# Task statement
Please tally the lines in the data below that include the string "materials", and reply with only the total.

# Records supplied

------------------------------------------------------------

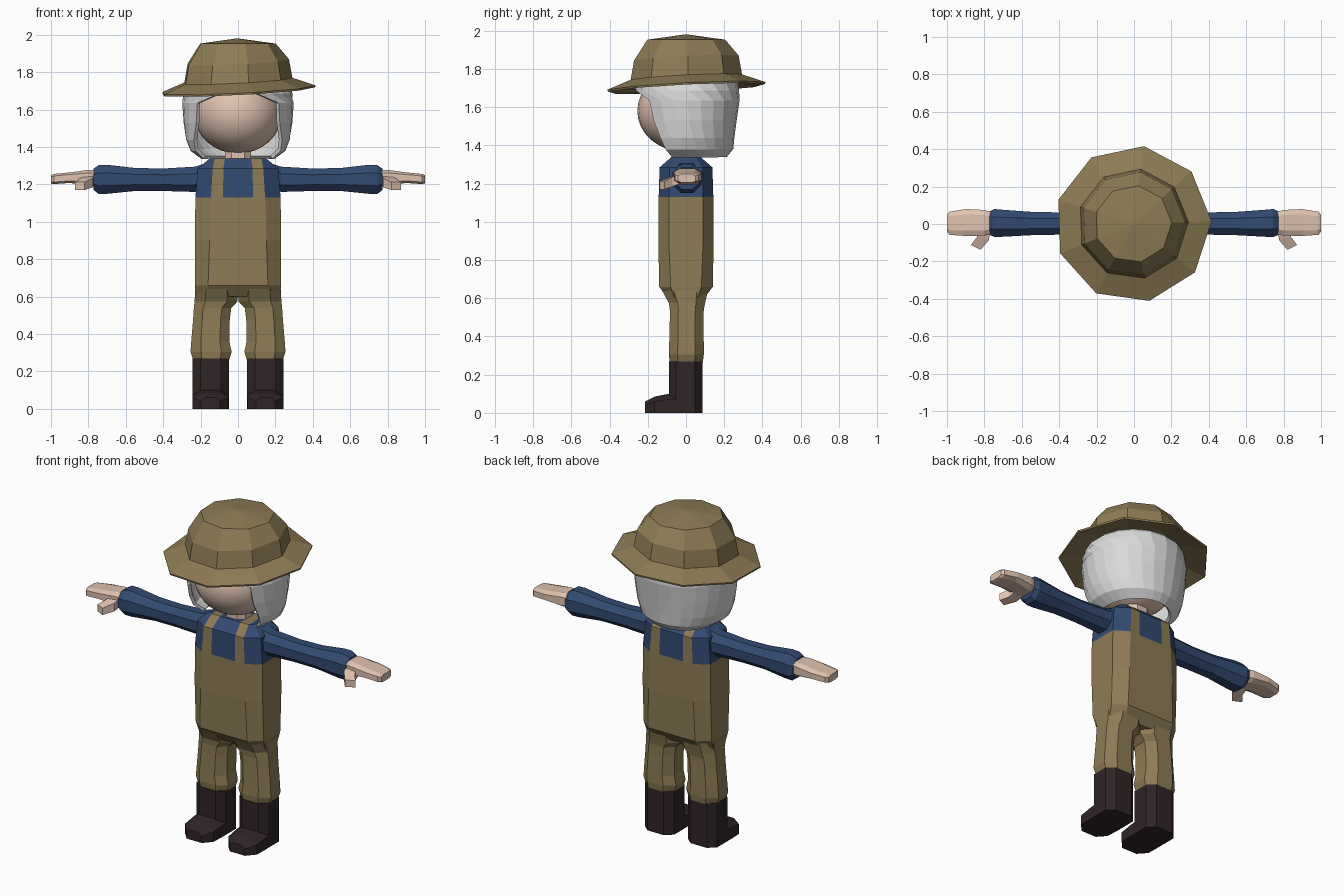
import bpy, bmesh, math
from mathutils import Vector

if "Cube" in bpy.data.objects:
    bpy.data.objects.remove(bpy.data.objects["Cube"])


def mat(name, rgb):
    m = bpy.data.materials.new(name)
    m.diffuse_color = (*rgb, 1)
    m.use_nodes = True
    m.node_tree.nodes["Principled BSDF"].inputs["Base Color"].default_value = m.diffuse_color
    return m


KHAKI = mat("khaki_cloth", (0.27, 0.20, 0.092))
BLUE = mat("navy_cloth", (0.032, 0.068, 0.165))
BOOT = mat("dark_leather", (0.030, 0.018, 0.019))
SKIN = mat("skin", (0.74, 0.54, 0.43))
HAIR = mat("white_hair", (0.70, 0.70, 0.70))


def loft(name, rings, mats, caps=True, closed=True, mirror=False, rule=None):
    """Skin a list of equal-length point rings into one mesh object."""
    bm = bmesh.new()
    vs = [[bm.verts.new(p) for p in r] for r in rings]
    n = len(vs[0])
    for a, b in zip(vs, vs[1:]):
        for i in range(n if closed else n - 1):
            j = (i + 1) % n
            bm.faces.new((a[i], a[j], b[j], b[i]))
    if caps:
        bm.faces.new(vs[0])
        bm.faces.new(vs[-1])
    return finish(name, bm, mats, mirror, rule)


def finish(name, bm, mats, mirror=False, rule=None):
    bmesh.ops.recalc_face_normals(bm, faces=bm.faces)
    if rule:
        for f in bm.faces:
            f.material_index = rule(f.calc_center_median())
    me = bpy.data.meshes.new(name)
    bm.to_mesh(me)
    bm.free()
    for m in mats:
        me.materials.append(m)
    ob = bpy.data.objects.new(name, me)
    bpy.context.collection.objects.link(ob)
    if mirror:
        ob.modifiers.new("mirror", 'MIRROR').use_clip = False
    return ob


def octagon(a0, a1, b0, b1, cut):
    """Rectangle a0..a1 by b0..b1 with its corners cut off."""
    ca, cb = cut * (a1 - a0), cut * (b1 - b0)
    return [(a0 + ca, b0), (a1 - ca, b0), (a1, b0 + cb), (a1, b1 - cb),
            (a1 - ca, b1), (a0 + ca, b1), (a0, b1 - cb), (a0, b0 + cb)]


def along_z(z, *o, cut=0.25):
    return [(a, b, z) for a, b in octagon(*o, cut)]


def along_x(x, *o, cut=0.28):
    return [(x, a, b) for a, b in octagon(*o, cut)]


def along_y(y, *o, cut=0.2):
    return [(a, y, b) for a, b in octagon(*o, cut)]


# torso: overalls below, shirt above, straps picked out by x position
def torso_ring(z, s0, s1, x, y, side, yc=0.0):
    half = [(s0, -y), (s1, -y), (x, -side), (x, side), (s1, y), (s0, y)]
    return ([(a, b + yc, z) for a, b in half] +
            [(-a, b + yc, z) for a, b in reversed(half)])


levels = [(0.60, .08, .15, .225, .095, .06), (0.66, .08, .16, .23, .14, .08),
          (0.90, .08, .152, .23, .145, .09), (1.13, .08, .145, .228, .143, .09),
          (1.285, .078, .135, .215, .138, .085), (1.34, .07, .125, .15, .075, .05)]
bm = bmesh.new()
vs = [[bm.verts.new(p) for p in torso_ring(*lv)] for lv in levels]
for a, b in zip(vs, vs[1:]):
    for i in range(12):
        j = (i + 1) % 12
        bm.faces.new((a[i], a[j], b[j], b[i]))
for r in (vs[0], vs[-1]):
    for q in ((0, 1, 4, 5), (1, 2, 3, 4), (11, 0, 5, 6), (10, 11, 6, 7), (9, 10, 7, 8)):
        bm.faces.new([r[k] for k in q])


def torso_rule(c):
    return 1 if c.z > 1.13 and not 0.085 < abs(c.x) < 0.135 else 0


finish("torso", bm, [KHAKI, BLUE], rule=torso_rule)

# trouser legs, with a gathered cuff over the boot
loft("leg", [along_z(z, *o) for z, *o in [
    (.64, .0, .229, -.125, .115), (.575, .002, .232, -.09, .10),
    (.54, .036, .236, -.085, .093), (.48, .044, .24, -.085, .092),
    (.36, .046, .25, -.088, .093), (.305, .034, .254, -.09, .093),
    (.265, .046, .24, -.085, .088)]], [KHAKI], mirror=True)

# boots: shaft and foot
loft("boot_shaft", [along_z(z, .047, .244, -.09, .086, cut=.22)
                    for z in (.27, .1, 0)], [BOOT], mirror=True)


def foot_ring(y, x0, x1, z1):
    c = .25 * (x1 - x0)
    return [(x0, y, 0), (x1, y, 0), (x1, y, z1 * .7), (x1 - c, y, z1),
            (x0 + c, y, z1), (x0, y, z1 * .7)]


loft("boot_foot", [foot_ring(*r) for r in [
    (.04, .047, .244, .12), (-.09, .047, .244, .10), (-.165, .05, .242, .085),
    (-.215, .095, .197, .06)]], [BOOT], mirror=True)

# sleeves
loft("sleeve", [along_x(x, *o) for x, *o in [
    (.12, -.10, .10, 1.19, 1.33), (.23, -.065, .07, 1.16, 1.295),
    (.40, -.057, .062, 1.165, 1.285), (.55, -.06, .065, 1.165, 1.288),
    (.70, -.068, .076, 1.15, 1.305), (.745, -.07, .08, 1.15, 1.303),
    (.772, -.058, .068, 1.17, 1.285)]], [BLUE], mirror=True)

# hands and thumbs
loft("hand", [along_x(x, *o, cut=.2) for x, *o in [
    (.75, -.05, .06, 1.195, 1.275), (.80, -.062, .075, 1.195, 1.278),
    (.90, -.064, .08, 1.208, 1.264), (.985, -.058, .066, 1.202, 1.256),
    (1.0, -.042, .05, 1.206, 1.25)]], [SKIN], mirror=True)
loft("thumb", [[(x0, ya, z0), (x1, yb, z0), (x1, yb, z1), (x0, ya, z1)]
               for x0, ya, x1, yb, z0, z1 in [
    (.77, -.03, .835, -.03, 1.20, 1.25), (.775, -.085, .84, -.07, 1.185, 1.235),
    (.82, -.138, .872, -.112, 1.17, 1.212)]], [SKIN], mirror=True)

# smooth head and neck
bpy.ops.mesh.primitive_uv_sphere_add(segments=24, ring_count=16, radius=1,
                                     location=(0, -.005, 1.58))
head = bpy.context.object
head.name = "head"
head.scale = (.235, .25, .215)
head.data.materials.append(SKIN)
bpy.ops.object.shade_smooth()
loft("neck", [along_z(z, -.07, .07, -.06, .07) for z in (1.30, 1.42)], [SKIN])

# hair: shell wrapped round the head, open in front
COLS = 18
rows = []
for z, rx, ry, open_deg in [(1.79, .20, .20, 0), (1.725, .268, .262, 0),
                            (1.685, .283, .268, 20), (1.635, .288, .270, 47),
                            (1.53, .281, .255, 50), (1.44, .268, .243, 58),
                            (1.385, .245, .238, 64), (1.345, .19, .205, 70)]:
    row = []
    for i in range(COLS + 1):
        a = math.radians(open_deg + (360 - 2 * open_deg) * i / COLS)
        row.append((rx * math.sin(a), -ry * math.cos(a), z))
    rows.append(row)
hair = loft("hair", rows, [HAIR], caps=False, closed=False)
thick = hair.modifiers.new("thickness", 'SOLIDIFY')
thick.thickness = .02
thick.offset = 0

# nine-sided hat, brim dipping a little to the front and left
hat_rings = []
for r, z in [(.01, 1.98), (.207, 1.953), (.278, 1.855), (.296, 1.755),
             (.42, 1.708), (.418, 1.698), (.27, 1.738)]:
    ring = []
    for k in range(9):
        a = math.radians(40 * k + 2)
        x, y = r * math.cos(a) - .005, r * math.sin(a)
        tilt = .05 * (x + y) if z < 1.9 else 0
        ring.append((x, y, z + tilt))
    hat_rings.append(ring)
loft("hat", hat_rings, [KHAKI])
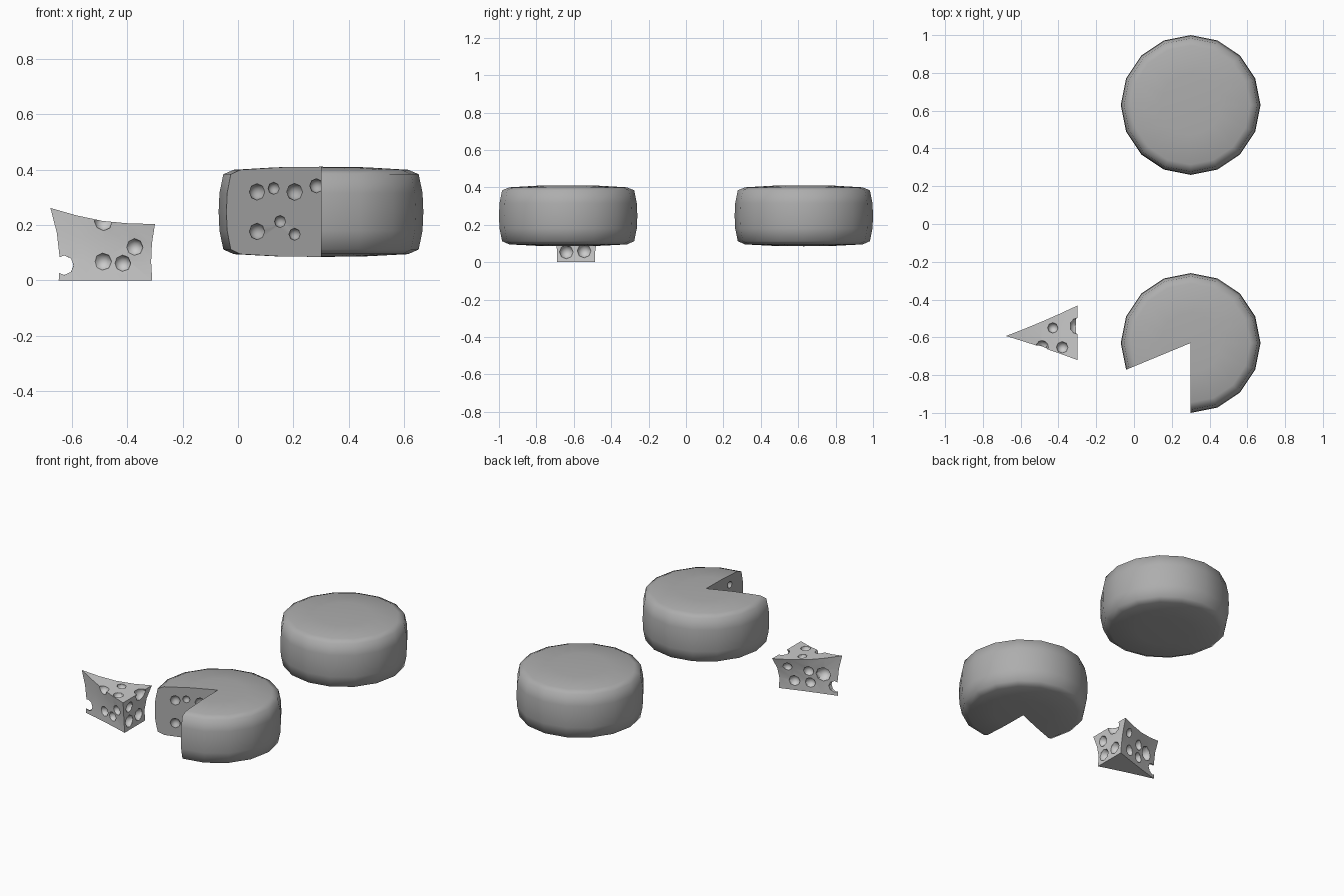
import bpy, bmesh, math
from mathutils import Vector, Matrix

if "Cube" in bpy.data.objects:
    bpy.data.objects.remove(bpy.data.objects["Cube"])


def finish(name, bm):
    bmesh.ops.recalc_face_normals(bm, faces=bm.faces)
    me = bpy.data.meshes.new(name)
    bm.to_mesh(me)
    bm.free()
    ob = bpy.data.objects.new(name, me)
    bpy.context.collection.objects.link(ob)
    return ob


def activate(ob):
    bpy.ops.object.select_all(action='DESELECT')
    ob.select_set(True)
    bpy.context.view_layer.objects.active = ob


def carve(ob, holes):
    # holes: (centre, radius, stretch along y, facing direction)
    bm = bmesh.new()
    for c, r, sy, axis in holes:
        turn = Vector(axis).to_track_quat('Z', 'Y').to_matrix().to_4x4()
        m = Matrix.Translation(c) @ Matrix.Diagonal((1, sy, 1, 1)) @ turn
        bmesh.ops.create_uvsphere(bm, u_segments=8, v_segments=6, radius=r, matrix=m)
    cutter = finish("hole_cutter", bm)
    cutter.hide_render = True
    mod = ob.modifiers.new("holes", 'BOOLEAN')
    mod.operation = 'DIFFERENCE'
    mod.solver = 'EXACT'
    mod.use_self = True
    mod.object = cutter
    activate(ob)
    bpy.ops.object.modifier_apply(modifier=mod.name)
    bpy.data.objects.remove(cutter)


def smooth(ob, angle):
    activate(ob)
    bpy.ops.object.shade_smooth_by_angle(angle=math.radians(angle))


# Darker rind for the wheels
rind = bpy.data.materials.new("rind")
rind.diffuse_color = (0.42, 0.42, 0.42, 1)
rind.use_nodes = True
rind.node_tree.nodes["Principled BSDF"].inputs["Base Color"].default_value = rind.diffuse_color

# Rounded wheel profile (radius, height), bottom to top
PROFILE = [(0.16, 0.087), (0.315, 0.095), (0.353, 0.112), (0.367, 0.18), (0.37, 0.248),
           (0.367, 0.316), (0.353, 0.384), (0.315, 0.40), (0.16, 0.409)]


def wheel(name, cx, cy, first, count):
    bm = bmesh.new()
    full = count == 16
    bot = bm.verts.new((cx, cy, 0.085))
    top = bm.verts.new((cx, cy, 0.411))
    rings = []
    for i in range(count if full else count + 1):
        a = math.radians(first + 22.5 * i)
        rings.append([bm.verts.new((cx + r * math.cos(a), cy + r * math.sin(a), z))
                      for r, z in PROFILE])
    for i in range(count):
        p, q = rings[i], rings[(i + 1) % len(rings)]
        bm.faces.new((bot, p[0], q[0]))
        bm.faces.new((top, p[-1], q[-1]))
        for j in range(len(PROFILE) - 1):
            bm.faces.new((p[j], q[j], q[j + 1], p[j + 1]))
    if not full:
        for ring in (rings[0], rings[-1]):
            bm.faces.new([bot] + ring + [top])
    ob = finish(name, bm)
    ob.data.materials.append(rind)
    return ob


# Whole wheel
smooth(wheel("whole_cheese_wheel", 0.3, 0.63, 90, 16), 65)

# Wheel with a slice missing, holes on both cut faces
cut = wheel("cut_cheese_wheel", 0.3, -0.63, -90, 13)
face_a = [(0.25, 0.32, 0.03), (0.185, 0.333, 0.022), (0.103, 0.32, 0.031), (0.018, 0.342, 0.026),
          (0.16, 0.213, 0.022), (0.25, 0.177, 0.03), (0.103, 0.167, 0.022)]
face_b = [(0.236, 0.345, 0.022), (0.15, 0.31, 0.03), (0.09, 0.21, 0.022),
          (0.25, 0.23, 0.03), (0.17, 0.165, 0.024)]
holes = []
for ang, pts in ((202.5, face_a), (270, face_b)):
    d = Vector((math.cos(math.radians(ang)), math.sin(math.radians(ang)), 0))
    for s, z, r in pts:
        holes.append((Vector((0.3, -0.63, z)) + d * s, r, 1, (-d.y, d.x, 0)))
carve(cut, holes)
smooth(cut, 65)

# Slice: concave wedge, rows give (tip x, back x, back y low, back y high, height factor)
ROWS = [(-0.648, -0.31, -0.69, -0.487, 0), (-0.645, -0.314, -0.69, -0.485, 0.33),
        (-0.655, -0.311, -0.70, -0.468, 0.66), (-0.678, -0.30, -0.72, -0.432, 1)]
HEIGHT = [0.262, 0.235, 0.215, 0.206, 0.204]
bm = bmesh.new()
N = len(HEIGHT) - 1
low, high = [], []
for tx, bx, y0, y1, f in ROWS:
    tip = bm.verts.new((tx, -0.593, f * HEIGHT[0]))
    for side, y in ((low, y0), (high, y1)):
        row = [tip]
        for i in range(1, N + 1):
            t = i / N
            w = t - 0.12 * t * (1 - t)
            row.append(bm.verts.new((tx + (bx - tx) * t, -0.593 + (y + 0.593) * w,
                                     f * HEIGHT[i])))
        side.append(row)
for side in (low, high):
    for a, b in zip(side, side[1:]):
        for i in range(N):
            bm.faces.new((a[i], a[i + 1], b[i + 1], b[i]))
for j in range(3):
    bm.faces.new((low[j][N], high[j][N], high[j + 1][N], low[j + 1][N]))
for k in (0, 3):
    bm.faces.new((low[k][0], low[k][1], high[k][1]))
    for i in range(1, N):
        bm.faces.new((low[k][i], low[k][i + 1], high[k][i + 1], high[k][i]))
wedge = finish("cheese_slice", bm)
Y, Z, X = (0, 1, 0), (0, 0, 1), (1, 0, 0)
wedge_holes = [
    # through hole and tip notch
    ((-0.565, -0.565, 0.125), 0.045, 1.1, Y), ((-0.628, -0.593, 0.055), 0.036, 2, Y),
    # front side
    ((-0.49, -0.648, 0.068), 0.034, 1, Y), ((-0.418, -0.664, 0.062), 0.031, 1, Y),
    ((-0.375, -0.684, 0.12), 0.032, 1, Y), ((-0.487, -0.652, 0.214), 0.035, 1, Y),
    # back side
    ((-0.49, -0.54, 0.06), 0.032, 1, Y), ((-0.40, -0.51, 0.06), 0.034, 1, Y),
    ((-0.485, -0.53, 0.135), 0.032, 1, Y), ((-0.375, -0.475, 0.15), 0.03, 1, Y),
    # top
    ((-0.43, -0.55, 0.208), 0.028, 1, Z), ((-0.38, -0.653, 0.207), 0.031, 1, Z),
    # rear end
    ((-0.298, -0.54, 0.19), 0.043, 1.15, X), ((-0.308, -0.64, 0.055), 0.038, 1, X),
    ((-0.308, -0.545, 0.06), 0.038, 1, X), ((-0.302, -0.645, 0.145), 0.034, 1, X),
]
carve(wedge, [(Vector(c), r, s, a) for c, r, s, a in wedge_holes])
smooth(wedge, 35)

------------------------------------------------------------

# Task answer
5